The Agenda

Amazon and the ‘Marketplace Fairness Act’

At Time, Brad Tuttle seems to be arguing that Amazon has made a sudden about-face in calling for a common federal standard regarding how online retailers impose state sales taxes. While the fact that Amazon is now backing the “Marketplace Fairness Act” really is new, Amazon has long supported the Streamlined Sales Tax initiative. Bezos has explicitly said the following: 

Our point-of-view on this is that we should simplify the sales tax system, and we’ve been insisting on this for 10 years. We support the streamlined sales tax initiative, and 22 states have signed on. The right way to fix this is with federal legislation. Sales tax is very complicated. We’re no different from big chains of retailers. They don’t collect sales tax in states where they don’t have nexus either. So everyone is following the same rules.

What is the Streamlined Sales Tax initiative?

This Agreement is the result of the cooperative effort of 44 states, the District of Columbia, local governments and the business community to simplify sales and use tax collection and administration by retailers and states. The Agreement minimizes costs and administrative burdens on retailers that collect sales tax, particularly retailers operating in multiple states. It encourages “remote sellers” selling over the Internet and by mail order to collect tax on sales to customers living in the Streamlined states. It levels the playing field so that local “brick-and-mortar” stores and remote sellers operate under the same rules. This Agreement ensures that all retailers can conduct their business in a fair, competitive environment.

Is it fair to say that Bezos has been dodging state sales taxes? No, I don’t think it is fair. Rather, he has long maintained — correctly in my view — that federal legislation was required if state sales taxes were to be collected in states where Amazon doesn’t have nexus. And now there is a proposal that irons out the haze of confusion.

It is also worth noting that Amazon does rather well even in states where it does have nexus, e.g., here in New York state. Amazon has spent years and billions of dollars building a “moat” around its competitive position — its logistical apparatus, its transition to digital media, etc., have all made the sales tax question far less important than it had been during Amazon’s first decade. Even if we embrace the most cynical explanation, Amazon has no reason to oppose something like the Marketplace Fairness Act because it is now a powerful incumbent. 

Reihan Salam — Reihan Salam is executive editor of National Review and a National Review Institute policy fellow.

Most Popular

Culture

What Self-Help Guru Tony Robbins Was Trying to Say

Tony Robbins must have known immediately that he'd made a huge mistake in how he responded to a question about #MeToo. Last month, at one of Robbins's popular, sold-out seminars, audience member Nanine McCool told the self-help guru that she thought he misunderstood the #MeToo movement. You can see the entire ... Read More
Sports
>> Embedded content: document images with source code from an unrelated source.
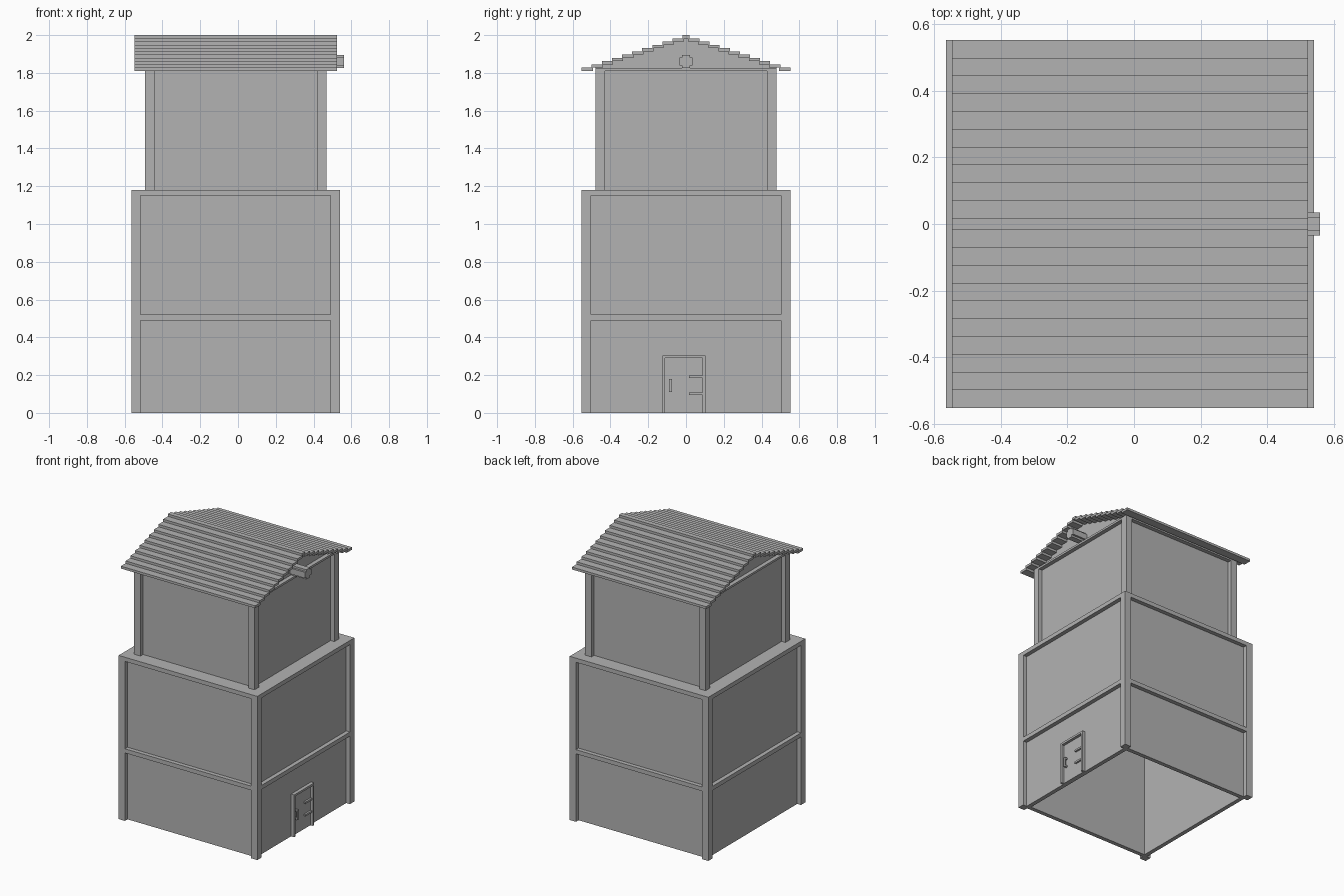
import bpy
import bmesh
from mathutils import Matrix, Vector

if "Cube" in bpy.data.objects:
    bpy.data.objects.remove(bpy.data.objects["Cube"], do_unlink=True)

grey = bpy.data.materials.new("plain grey")
grey.use_nodes = True
tone = (0.45, 0.45, 0.45, 1)
grey.diffuse_color = tone
grey.node_tree.nodes["Principled BSDF"].inputs["Base Color"].default_value = tone

CX = -0.012      # centre line of the building
WALL = 0.03      # wall thickness and depth of the panels behind the posts
POST = 0.05


def finish(name, bm):
    bmesh.ops.recalc_face_normals(bm, faces=bm.faces)
    mesh = bpy.data.meshes.new(name)
    bm.to_mesh(mesh)
    bm.free()
    mesh.materials.append(grey)
    ob = bpy.data.objects.new(name, mesh)
    bpy.context.collection.objects.link(ob)
    return ob


def boxes(name, spans):
    """One object from boxes given as ((x0, x1), (y0, y1), (z0, z1))."""
    bm = bmesh.new()
    for span in spans:
        mid = Vector([(a + b) / 2 for a, b in span])
        size = [b - a for a, b in span]
        bmesh.ops.create_cube(bm, size=1, matrix=Matrix.LocRotScale(mid, None, size))
    return finish(name, bm)


def prism(name, outline, x0, x1):
    """Extrude a (y, z) outline along x."""
    bm = bmesh.new()
    face = bm.faces.new([bm.verts.new((x0, y, z)) for y, z in outline])
    new = bmesh.ops.extrude_face_region(bm, geom=[face])["geom"]
    verts = [v for v in new if isinstance(v, bmesh.types.BMVert)]
    bmesh.ops.translate(bm, vec=(x1 - x0, 0, 0), verts=verts)
    return finish(name, bm)


def ring(half, depth, z):
    """Four boxes round a square, with outer faces at half."""
    inner = half - depth
    spans = []
    for a, b in ((-half, -inner), (inner, half)):
        spans.append(((CX - half, CX + half), (a, b), z))
        spans.append(((CX + a, CX + b), (-inner, inner), z))
    return spans


def storey(name, half, z0, z1, plate_top):
    """Recessed walls, corner posts and a closing plate."""
    boxes(name + "_walls", ring(half - WALL, WALL, (z0, z1)))
    ends = ((-half, -half + POST), (half - POST, half))
    boxes(name + "_corner_posts",
          [((CX + a, CX + b), y, (z0, z1)) for a, b in ends for y in ends])
    edge = (-half, half)
    boxes(name + "_top_plate", [((CX - half, CX + half), edge, (z1, plate_top))])


LOW, HIGH = 0.553, 0.48
storey("lower", LOW, 0, 1.15, 1.18)
storey("upper", HIGH, 1.18, 1.81, 1.825)

# Rail between the two lower floors, fitted between the posts
reach = LOW - POST
rails = []
for a, b in ((-LOW, -LOW + WALL), (LOW - WALL, LOW)):
    rails.append(((CX - reach, CX + reach), (a, b), (0.49, 0.52)))
    rails.append(((CX + a, CX + b), (-reach, reach), (0.49, 0.52)))
boxes("middle_rail", rails)

# Stepped roof planks with a ridge cap
STEPS, RUN, RISE, EAVE = 10, 0.0535, 0.0172, 1.811
length = (CX - 0.535, CX + 0.535)
planks = []
for i in range(STEPS):
    outer = LOW - RUN * i
    z = (EAVE + RISE * i, EAVE + RISE * (i + 1))
    planks.append((length, (outer - 0.06, outer), z))
    planks.append((length, (-outer, 0.06 - outer), z))
boxes("roof_planks", planks)
boxes("ridge_cap", [(length, (-0.018, 0.018), (EAVE + RISE * STEPS, 2.0))])

# Gable ends
for side, label in ((-1, "right"), (1, "left")):
    outer = CX + side * (HIGH - WALL)
    prism(label + "_gable", [(-HIGH, 1.825), (HIGH, 1.825), (HIGH, 1.834),
                             (0, 1.987), (-HIGH, 1.834)],
          outer - side * WALL, outer)

# Projecting hoist beam with notched corners
r, n = 0.035, 0.021
quarter = [(r, -n), (r, n), (n, n), (n, r)]
outline = []
for _ in range(4):
    outline += quarter[1:]
    quarter = [(-z, y) for y, z in quarter]
prism("hoist_beam", [(y, z + 1.86) for y, z in outline], 0.40, 0.56)

# Door on the wall with its frame, hinges and handle
face = CX + LOW - WALL
boxes("door_frame", [((face, face + 0.025), (-0.125, -0.11), (0, 0.29)),
                     ((face, face + 0.025), (0.088, 0.103), (0, 0.29)),
                     ((face, face + 0.025), (-0.125, 0.103), (0.29, 0.305))])
boxes("door", [((face, face + 0.005), (-0.11, 0.088), (0, 0.29))])
boxes("door_hinges", [((face, face + 0.018), (0.015, 0.088), (z, z + 0.013))
                      for z in (0.095, 0.185)])
boxes("door_handle", [((face + 0.017, face + 0.027), (-0.09, -0.075), (0.11, 0.18)),
                      ((face, face + 0.017), (-0.09, -0.075), (0.11, 0.122)),
                      ((face, face + 0.017), (-0.09, -0.075), (0.168, 0.18))])
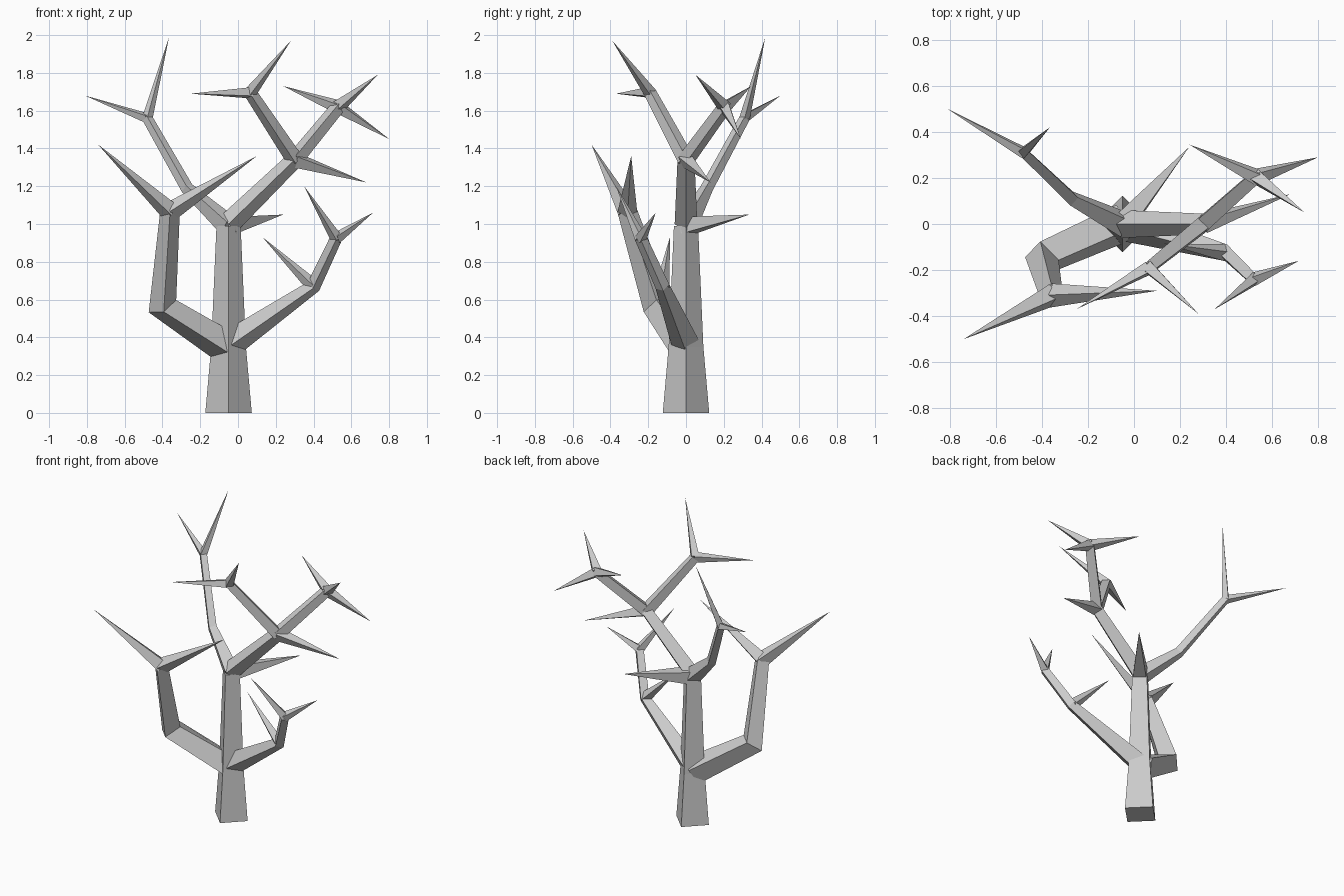
import bpy
import bmesh
from mathutils import Vector

if "Cube" in bpy.data.objects:
    bpy.data.objects.remove(bpy.data.objects["Cube"])

X, Y, Z = Vector((1, 0, 0)), Vector((0, 1, 0)), Vector((0, 0, 1))


def add_limb(bm, path):
    """Four-sided tapered tube through (x, y, z, radius); radius 0 is a point."""
    pts = [Vector(p[:3]) for p in path]
    rings = []
    for i, p in enumerate(pts):
        r = path[i][3]
        if r == 0:
            rings.append([bm.verts.new(p)])
            continue
        t = Vector()
        if i > 0:
            t += (p - pts[i - 1]).normalized()
        if i < len(pts) - 1:
            t += (pts[i + 1] - p).normalized()
        q = Z.rotation_difference(t.normalized())
        u, v = q @ X * r, q @ Y * r
        rings.append([bm.verts.new(p + d) for d in (u, v, -u, -v)])
    bm.faces.new(rings[0][::-1])
    for a, b in zip(rings, rings[1:]):
        for k in range(4):
            n = (k + 1) % 4
            if len(b) == 1:
                bm.faces.new((a[k], a[n], b[0]))
            else:
                bm.faces.new((a[k], a[n], b[n], b[k]))
    if len(rings[-1]) == 4:
        bm.faces.new(rings[-1])


def branch(name, path, tips=()):
    """A limb plus spikes; each tip is (start point index, x, y, z)."""
    bm = bmesh.new()
    add_limb(bm, path)
    for i, *tip in tips:
        add_limb(bm, [path[i], (*tip, 0)])
    me = bpy.data.meshes.new(name)
    bm.to_mesh(me)
    bm.free()
    ob = bpy.data.objects.new(name, me)
    bpy.context.collection.objects.link(ob)


# Trunk with its rear spike at the fork
branch("trunk",
       [(-.05, 0, 0, .123), (-.05, 0, .35, .092), (-.05, 0, .99, .064)],
       [(2, .24, .335, 1.05)])

# Low limbs
branch("low_left_branch",
       [(-.06, 0, .345, .09), (-.40, -.15, .565, .08), (-.36, -.31, 1.065, .052)],
       [(2, -.74, -.50, 1.42), (2, .10, -.29, 1.36)])
branch("low_right_branch",
       [(-.05, 0, .36, .075), (.40, -.125, .67, .038), (.52, -.24, .925, .032)],
       [(1, .13, -.085, .93), (2, .35, -.37, 1.20), (2, .715, -.16, 1.06)])

# Upper left limb
branch("upper_left_branch",
       [(-.05, 0, .99, .06), (-.27, .11, 1.19, .034), (-.48, .31, 1.56, .028)],
       [(2, -.81, .50, 1.68), (2, -.365, .42, 1.99)])

# Upper right limb and its two forks
branch("upper_right_branch",
       [(-.05, 0, 1.0, .06), (.30, 0, 1.34, .045)],
       [(1, .68, .13, 1.22)])
branch("inner_fork",
       [(.30, 0, 1.34, .045), (.065, -.19, 1.695, .034)],
       [(1, -.25, -.37, 1.69), (1, .28, -.39, 1.97)])
branch("outer_fork",
       [(.30, 0, 1.34, .045), (.53, .205, 1.62, .038)],
       [(1, .24, .345, 1.73), (1, .74, .05, 1.79), (1, .80, .29, 1.45)])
The Dominant-Sport Theory of American Politics

I think it’s safe to assert that President Trump has an unfortunate tendency to do and say (and tweet) embarrassing things. When he does, we all join in the condemnation, and often it’s not so much for the substance as for the style. The president of the United States should be dignified, measured, slow to ... Read More
Film & TV

Little Pink House Speaks Truth to Power

Coming soon to a cinema near you—you can make this happen; read on—is a bite-your-nails true-story thriller featuring heroes, villains, and a history-making struggle over . . . the Constitution’s Takings Clause. Next February 24, Little Pink House will win the Oscar for Best Picture if Hollywood’s ... Read More
Politics & Policy

The Comey–Trump Dance

I never thought the Comey book would make much news for the simple reason that it would be outrageous if it did. If Comey knew something relevant and important about the Russia investigation that we didn’t already know, he couldn’t possibly put it in his book. Let’s say he did have something big on the ... Read More